So, I hung up and pedaled away from the fire. Then, I called my friend who has a scanner and asked her to monitor whether the fire crews understood the fire's location. She soon called back to say that the crews were going to the wrong place - a site a few miles away. So, I called 9-1-1 again, and I told them that I'd meet the fire crews down on a road at the base of the ridge to show them where the fire was.
I pointed my bike down the hillside and rumbled straight downhill, taking the shortest route even though I was riding through private property. I arrived down on the road and intercepted a fire truck. As I explained where the fire was, my cell phone rang, with dispatch calling me again for directions to the fire. The embarrassing part was that I'd stashed my cell phone in my bra because it was ringing so often that I needed easy access to it. The firefighter and I had a chuckle as I reached down my jersey to silence my ringing jog-bra.
In the end, about 20 fire trucks and at least one helicopter arrived on the scene. They stopped the fire before it topped the ridge and entered a forested area. Thank goodness... I visualized disaster for all of us if the fire had gone over the ridge.
In case you're curious, the fire was caused by a lightning strike two days earlier. The storm included a downpour, preventing the fire from immediately erupting. By two days later, it was hot, dry, and breezy, which caused the tree that had been smoldering for days to burst into flames.
So, my ride that morning didn't turn out to be even vaguely relaxing.
Fortunately, we did have a relaxing vacation, although every moment was tinged with sadness, and waves of rage would engulf me when I realized, over and over again, that K wasn't physically with us.
We went to the mountains, and they brought us good tidings (John Muir). R played in mountain lakes, and we reveled in his youth and amazing athletic grace. We realized that, although we're very sad right now, these are still precious days for R and for us. Indeed, every day on this Earth is gift. We learned that lesson from K's amazing spirit for joy and love - even when her body was ravaged by cancer.

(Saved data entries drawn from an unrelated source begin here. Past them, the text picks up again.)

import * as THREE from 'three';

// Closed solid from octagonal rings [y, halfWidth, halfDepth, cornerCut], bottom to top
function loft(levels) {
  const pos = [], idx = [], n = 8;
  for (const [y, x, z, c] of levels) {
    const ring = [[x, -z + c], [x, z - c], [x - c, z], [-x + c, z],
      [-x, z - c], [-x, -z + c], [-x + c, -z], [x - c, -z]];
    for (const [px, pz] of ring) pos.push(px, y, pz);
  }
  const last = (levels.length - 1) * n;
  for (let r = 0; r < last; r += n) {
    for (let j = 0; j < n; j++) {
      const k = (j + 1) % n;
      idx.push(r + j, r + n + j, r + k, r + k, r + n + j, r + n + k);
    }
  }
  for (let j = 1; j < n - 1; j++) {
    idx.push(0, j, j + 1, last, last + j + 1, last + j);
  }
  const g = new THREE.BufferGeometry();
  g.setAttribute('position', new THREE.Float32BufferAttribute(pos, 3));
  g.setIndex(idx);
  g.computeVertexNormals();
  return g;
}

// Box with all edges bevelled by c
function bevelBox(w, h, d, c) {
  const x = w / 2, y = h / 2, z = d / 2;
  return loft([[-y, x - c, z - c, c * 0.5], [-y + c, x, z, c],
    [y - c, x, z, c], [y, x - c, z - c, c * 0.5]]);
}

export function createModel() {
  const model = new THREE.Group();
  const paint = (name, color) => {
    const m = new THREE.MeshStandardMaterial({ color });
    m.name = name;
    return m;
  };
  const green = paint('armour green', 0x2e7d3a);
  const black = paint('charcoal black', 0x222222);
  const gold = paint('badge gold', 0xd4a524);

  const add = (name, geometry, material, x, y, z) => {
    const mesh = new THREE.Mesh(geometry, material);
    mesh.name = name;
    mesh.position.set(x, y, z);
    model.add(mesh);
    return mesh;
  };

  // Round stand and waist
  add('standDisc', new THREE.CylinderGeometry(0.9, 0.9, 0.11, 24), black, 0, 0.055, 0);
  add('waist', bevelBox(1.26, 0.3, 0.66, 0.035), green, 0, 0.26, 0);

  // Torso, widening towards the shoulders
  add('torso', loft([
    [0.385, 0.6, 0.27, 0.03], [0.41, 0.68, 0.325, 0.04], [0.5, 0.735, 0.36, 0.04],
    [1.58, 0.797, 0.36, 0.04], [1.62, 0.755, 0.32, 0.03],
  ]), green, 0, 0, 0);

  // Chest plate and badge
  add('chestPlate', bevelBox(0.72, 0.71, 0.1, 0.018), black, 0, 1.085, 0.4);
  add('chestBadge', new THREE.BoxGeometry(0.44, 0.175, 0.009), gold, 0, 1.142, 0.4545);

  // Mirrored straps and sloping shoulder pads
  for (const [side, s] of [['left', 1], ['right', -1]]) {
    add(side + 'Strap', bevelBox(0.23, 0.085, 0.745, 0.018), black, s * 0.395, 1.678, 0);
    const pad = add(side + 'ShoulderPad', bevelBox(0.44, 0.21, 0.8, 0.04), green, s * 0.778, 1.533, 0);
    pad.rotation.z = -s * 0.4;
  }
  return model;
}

R is at the peak of his life. He adores retrieving from water. Here, he sprinted toward the lake's edge.